An opioid (sometimes called narcotic) is a substance that is derived from the opium poppy plant. There are also synthetic (man-made from the lab) opioids such as fentanyl and illegal street opioids such as heroin. It is a class of drugs that include the illicit drug heroin as well as the licit prescription pain relievers – oxycodone, hydrocodone, codeine, morphine, fentanyl and others. Opioids are chemically related and interact with opioid receptors on nerve cells in the brain and nervous system to produce pleasurable effects and relieve pain.
Statistics shows that:
- Nearly 500,000 people died from overdoses involving any opioid, including prescription and illicit opioids, from 1999-2019 – CDC.
- Over 70% of drug overdose deaths in 2019 involved an opioid – CDC.
- Overdose deaths involving opioids, including prescription opioids, heroin, and synthetic opioids (like fentanyl), have increased over six times since 1999 – CDC.
- Overdoses involving opioids killed nearly 50,000 people in 2019, and nearly 73% of those deaths involved synthetic opioids – CDC.
- 3,900 people will use a prescription opioid outside of legitimate medical purposes and supervision. These prescription drugs are many times obtained through theft, fraud, or otherwise diverted from people with legitimate, medically-appropriate prescriptions – DOJ.

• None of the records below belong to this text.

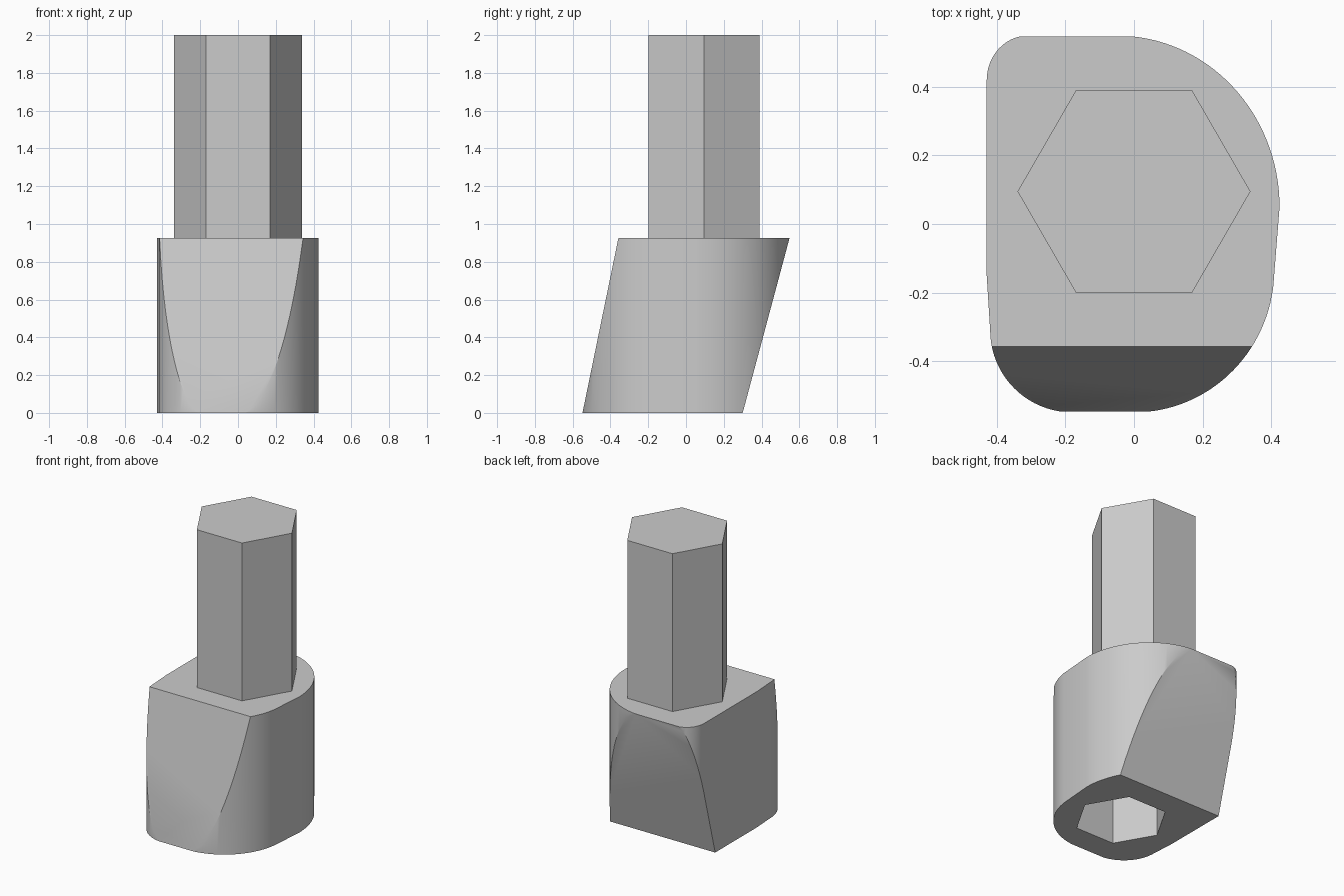
import bpy, bmesh
from math import cos, sin, radians, pi
from mathutils import Vector

cube = bpy.data.objects.get("Cube")
if cube:
    bpy.data.objects.remove(cube, do_unlink=True)

grey = bpy.data.materials.new("light grey")
grey.use_nodes = True
grey.diffuse_color = (0.6, 0.6, 0.6, 1)
grey.node_tree.nodes["Principled BSDF"].inputs["Base Color"].default_value = (0.6, 0.6, 0.6, 1)

BODY_TOP = 0.925


def prism(bm, outline, z0, z1):
    """Extrude a counter-clockwise plan outline from z0 to z1."""
    face = bm.faces.new([bm.verts.new((x, y, z0)) for x, y in outline])
    top = bmesh.ops.extrude_face_region(bm, geom=[face])["geom"]
    moved = [v for v in top if isinstance(v, bmesh.types.BMVert)]
    bmesh.ops.translate(bm, verts=moved, vec=(0, 0, z1 - z0))
    bmesh.ops.recalc_face_normals(bm, faces=bm.faces[:])


def finish(bm, name):
    mesh = bpy.data.meshes.new(name)
    bm.to_mesh(mesh)
    bm.free()
    mesh.materials.append(grey)
    obj = bpy.data.objects.new(name, mesh)
    bpy.context.collection.objects.link(obj)
    return obj


def arc(cx, cy, rx, ry, start, steps):
    """Quarter ellipse, counter-clockwise from the start angle."""
    angles = [radians(start + 90 * i / steps) for i in range(steps + 1)]
    return [(cx + rx * cos(a), cy + ry * sin(a)) for a in angles]


def hexagon(cy, radius):
    return [(radius * cos(i * pi / 3), cy + radius * sin(i * pi / 3)) for i in range(6)]


def slice_off(bm, low, high):
    """Cut along a sloping plane given by its y at the base and at the top, keeping the middle."""
    side = 1 if low > 0 else -1
    normal = Vector((0, side * BODY_TOP, side * (low - high)))
    cut = bmesh.ops.bisect_plane(
        bm, geom=bm.verts[:] + bm.edges[:] + bm.faces[:], dist=1e-5,
        plane_co=(0, low, 0), plane_no=normal, clear_outer=True)["geom_cut"]
    edges = [e for e in cut if isinstance(e, bmesh.types.BMEdge) and e.is_boundary]
    bmesh.ops.edgeloop_fill(bm, edges=edges)
    bmesh.ops.recalc_face_normals(bm, faces=bm.faces[:])


# Body: rounded upright block with sloping front and back faces
outline = (arc(-0.05, 0.05, 0.475, 0.5, 0, 32)
           + arc(-0.31, 0.42, 0.12, 0.13, 90, 12)
           + [(-0.43, -0.15)]
           + arc(-0.18, -0.31, 0.24, 0.24, 180, 20)
           + arc(0, -0.13, 0.41, 0.42, 270, 32)[:-5]
           + [(0.406, -0.19)])
bm = bmesh.new()
prism(bm, outline, 0, BODY_TOP)
slice_off(bm, -0.548, -0.358)
slice_off(bm, 0.3, 0.548)
body = finish(bm, "body")

# Hexagonal socket in the underside
bm = bmesh.new()
prism(bm, hexagon(-0.125, 0.29), -0.2, 0.7)
cutter = finish(bm, "socket_cutter")
cutter.hide_render = True

bpy.context.view_layer.objects.active = body
body.select_set(True)
socket = body.modifiers.new("socket", 'BOOLEAN')
socket.operation = 'DIFFERENCE'
socket.solver = 'EXACT'
socket.object = cutter
bpy.ops.object.modifier_apply(modifier="socket")
bpy.data.objects.remove(cutter, do_unlink=True)
bpy.ops.object.shade_smooth_by_angle(angle=radians(30))

# Hexagonal shaft standing on the body
bm = bmesh.new()
prism(bm, hexagon(0.095, 0.34), BODY_TOP, 2)
finish(bm, "hex_shaft")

- The change in heroin administration routes to pill form, coupled with the rise of counterfeit pills often containing heroin, fentanyl, and fentanyl derivatives, has caused unwitting users who purchase drugs on the street to overdose and die in record numbers – DOJ.
- Heroin has invaded rural towns and urban cities alike and does not discriminate among socio-economic lines, race, age, or gender – DOJ.
- Around 20% to 30% of prescription opioid users could be abusing them.
- Up to 12% of those abusing prescription opioids could develop an addiction.
- Women are more likely to have chronic pain, be prescribed prescription pain relievers, be given higher doses, and use them for longer time periods than men. Women may become dependent on prescription pain relievers more quickly than men – ASAM.
- 48,000 women died of prescription pain reliever overdoses between 1999 and 2010 – ASAM.
- Prescription pain reliever overdose deaths among women increased more than 400% from 1999 to 2010, compared to 237% among men – ASAM.
Types of Opioids
Prescription opioids include:
- Oxycodone (Oxycontin),
- Hydrocodone (Vicodin),
- Fentanyl, and
Illegal opioids include:
- Heroin, and
- Street Fentanyl
Signs and Symptoms of Opioid Addiction
Some signs to look out for include:
- Irritable, nervous and/or cranky,
- Mixing in with different groups and changing friend circles,
- Avoiding time with family and friends, preferring to spend time alone in isolation,
- Being very tired and sad, and other signs that might be depression,
- Lack of hygiene, not bathing or brushing teeth,
- Loss of interest in activities, things that used to interest them no longer do,
- Change in eating habits, either increased or decreased, and
- Quick mood changes.
Effects of Opioid Addiction
Several short-term effects of opioid addiction may produce:
- Inability to talk,
- Blue skin color and dark-colored lips,
- Slow, shallow breathing,
- Nausea, vomiting or making gurgling noises, and
Several Long-term effects of opioid addiction may produce:
- Opioids use can affect liver. They cause liver damage, especially if you use them along with acetaminophen,
- Brain damage due to hypoxia, due to respiratory depression,
- Opioids are addictive. When taken for a long time, the body gets used to the drug and may begin to need more and more to feel the effects,
- Difficulty in sleeping and insomnia,
- Nausea; diarrhea,
- Hot and/or cold flushes,
- Muscle twitches and cramp, sometimes severe,
- High levels of anxiety and agitation,
- Depression, often severe and can be long lasting, even after recovering from addiction, and
- Abdominal distention and bloating.
Addiction to any substance is a serious problem. If you or someone you know is struggling with addiction, contact us.